Obviously you’ll want to inspect the spark plugs on your lawn mower before replacing them. It’s a pretty easy to check the quality of the plugs provided you know what to look for.
Before you replace the spark plugs, here’s what you should be checking for…
- Whether the spark plugs are fouled
- Whether the spark plugs become corroded
- Whether the spark plug’s electrode has become damaged and lost its shape
- Whether the gap of the spark plug is too small
Let’s quickly look at a step-by-step process to check the spark plugs on your lawn mower.
Step 1: Remove the Spark Plug’s Wire
You will find the spark plug wire on the back side of your mower. You can simply grip and pull the spark plug’s wire using your hand.
Step 2: Remove the Spark Plug
Here, you need to use a spark plug removal wrench. You should then place one side of the wrench into the back of the spark plug thread.
Now, install the turning tool and loosen the spark plug. It will take a few turns of the wrench as the spark plug thread is fairly long.
Step 3: Check the Spark Plug
You’ll need inspect and check the spark plug and see whether you find any sign of the defects mentioned above.
To check the spark plug’s gap, make sure you use a spark plug gapping tool.
Watch this video to learn about how the spark plug gapper works:
Step 4: Replace the Spark Plug
If you find something wrong with the spark plug, you need to replace it. Install a new spark plug, and you’re good to go.
Why Do Spark Plugs Go Bad?
One of the main reasons why spark plugs go bad is because of overheating damage. If the spark plugs overheat, the electrode of the spark plugs gets worn faster.
In addition, spark plugs can foul due to fuel leaks or carbon build-up in the engine. This can cause the spark plugs to become corroded and go bad.
Can Spark Plugs Go Bad All of a Sudden?
It takes time for the spark plug to become corroded, fouled, or damaged.
If you put a new spark plug on your lawn mower and it goes bad very quickly, chances are there are other things that cause engine-related issues, not the spark plug.
Yes, the spark plugs need to be replaced over time and while I have seen mower’s that fail to start because of a fouled spark plug, it generally takes a long time for the plug to accumulate enough oil and dirt for this to happen. There are many things that can go wrong on a gas powered lawn mower, and a spark plug is just one of them.
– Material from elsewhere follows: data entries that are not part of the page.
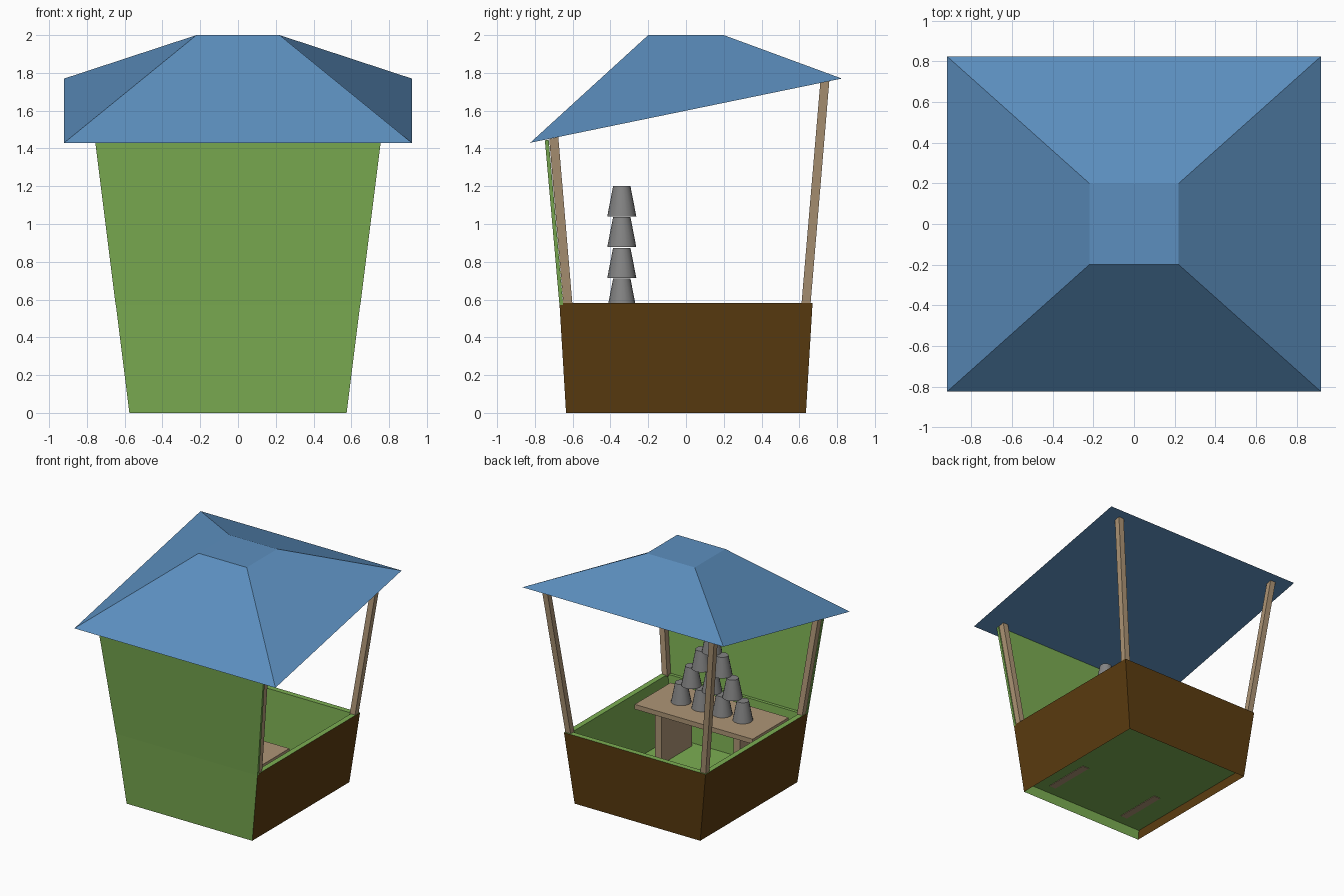
import bpy
import bmesh
from mathutils import Vector

old = bpy.data.objects.get("Cube")
if old:
    bpy.data.objects.remove(old, do_unlink=True)


def material(name, rgb):
    m = bpy.data.materials.new(name)
    m.use_nodes = True
    color = (*rgb, 1)
    m.diffuse_color = color
    m.node_tree.nodes["Principled BSDF"].inputs["Base Color"].default_value = color
    return m


BLUE = material("roof blue", (0.107, 0.275, 0.52))
GREEN = material("leaf green", (0.2, 0.42, 0.085))
BROWN = material("dark brown", (0.105, 0.045, 0.005))
TAN = material("light wood", (0.42, 0.3, 0.18))
GREY = material("cup grey", (0.23, 0.23, 0.23))


def ring(hx, hy, z, zslope=0, cx=0, cy=0):
    """Rectangle of four points, starting front right, counter-clockwise from above."""
    return [Vector((cx + sx * hx, cy + sy * hy, z + sy * zslope))
            for sx, sy in ((-1, -1), (1, -1), (1, 1), (-1, 1))]


def loft(name, rings, mats, start=True, end=True, rule=None):
    """Join rings of four points; rule(level, side) picks the material slot."""
    bm = bmesh.new()
    loops = [[bm.verts.new(p) for p in r] for r in rings]
    for level, (a, b) in enumerate(zip(loops, loops[1:])):
        for i in range(4):
            j = (i + 1) % 4
            f = bm.faces.new((a[i], a[j], b[j], b[i]))
            if rule:
                f.material_index = rule(level, i)
    if start:
        bm.faces.new(loops[0][::-1])
    if end:
        bm.faces.new(loops[-1])
    mesh = bpy.data.meshes.new(name)
    bm.to_mesh(mesh)
    bm.free()
    obj = bpy.data.objects.new(name, mesh)
    bpy.context.collection.objects.link(obj)
    for m in mats:
        mesh.materials.append(m)
    return obj


def box(name, x, y, z, mat):
    cx, cy = sum(x) / 2, sum(y) / 2
    hx, hy = (x[1] - x[0]) / 2, (y[1] - y[0]) / 2
    return loft(name, [ring(hx, hy, h, 0, cx, cy) for h in z], [mat])


# Roof: flat-topped hip with a tilted eave
loft("roof", [ring(0.92, 0.825, 1.6, 0.17), ring(0.22, 0.2, 2)], [BLUE])

# Walls: brown outside on three sides, green front, rim and inside
RIM, FLOOR, WALL = 0.582, 0.09, 0.045
loft("walls", [ring(0.575, 0.635, 0), ring(0.648, 0.67, RIM),
               ring(0.648 - WALL, 0.67 - WALL, RIM),
               ring(0.586 - WALL, 0.64 - WALL, FLOOR)],
     [GREEN, BROWN], start=False, end=False,
     rule=lambda level, side: int(level == 0 and side > 0))
loft("floor", [ring(0.584, 0.638, FLOOR - 0.004), ring(0.584, 0.638, FLOOR)], [GREEN])

# Tall front panel above the wall
loft("front_panel", [ring(0.648, 0.01, RIM - 0.01, 0, 0, -0.66),
                     ring(0.757, 0.01, 1.445, 0.002, 0, -0.737)], [GREEN])

# Leaning corner posts
for label, side in (("left", 1), ("right", -1)):
    for end, y0, y1, top in (("front", -0.625, -0.7, 1.455), ("back", 0.635, 0.735, 1.755)):
        x1 = 0.617 + (top - RIM) * 0.126
        loft(f"{end}_{label}_post",
             [ring(0.024, 0.024, RIM - 0.01, 0, side * 0.617, y0),
              ring(0.024, 0.024, top, 0.005, side * x1, y1)], [TAN])

# Table with two slab legs
box("table_top", (-0.54, 0.54), (-0.57, -0.1), (0.51, 0.55), TAN)
for label, side in (("left", 1), ("right", -1)):
    xs = sorted((side * 0.33, side * 0.39))
    box(f"{label}_table_leg", xs, (-0.55, -0.15), (FLOOR - 0.008, 0.51), TAN)

# Pyramid of upturned cups
for row in range(4):
    count = 4 - row
    for i in range(count):
        bpy.ops.mesh.primitive_cone_add(
            vertices=16, radius1=0.077, radius2=0.046, depth=0.16,
            location=((i - (count - 1) / 2) * 0.188, -0.34, 0.631 + row * 0.163))
        cup = bpy.context.object
        cup.name = f"cup_{row + 1}_{i + 1}"
        cup.data.materials.append(GREY)
        bpy.ops.object.shade_smooth_by_angle()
In most cases, cleaning the debris outside the spark plugs can allow you to extend the lifetime. It’s pretty quick to grab some sandpaper and wipe off any dirt and oil. Nevertheless, spark plugs are cheap and easy to replace so you’re doing any general maintenance work on your mower, it’s probably worth going ahead and and replacing the plugs while you’re at it. – Its just good practice.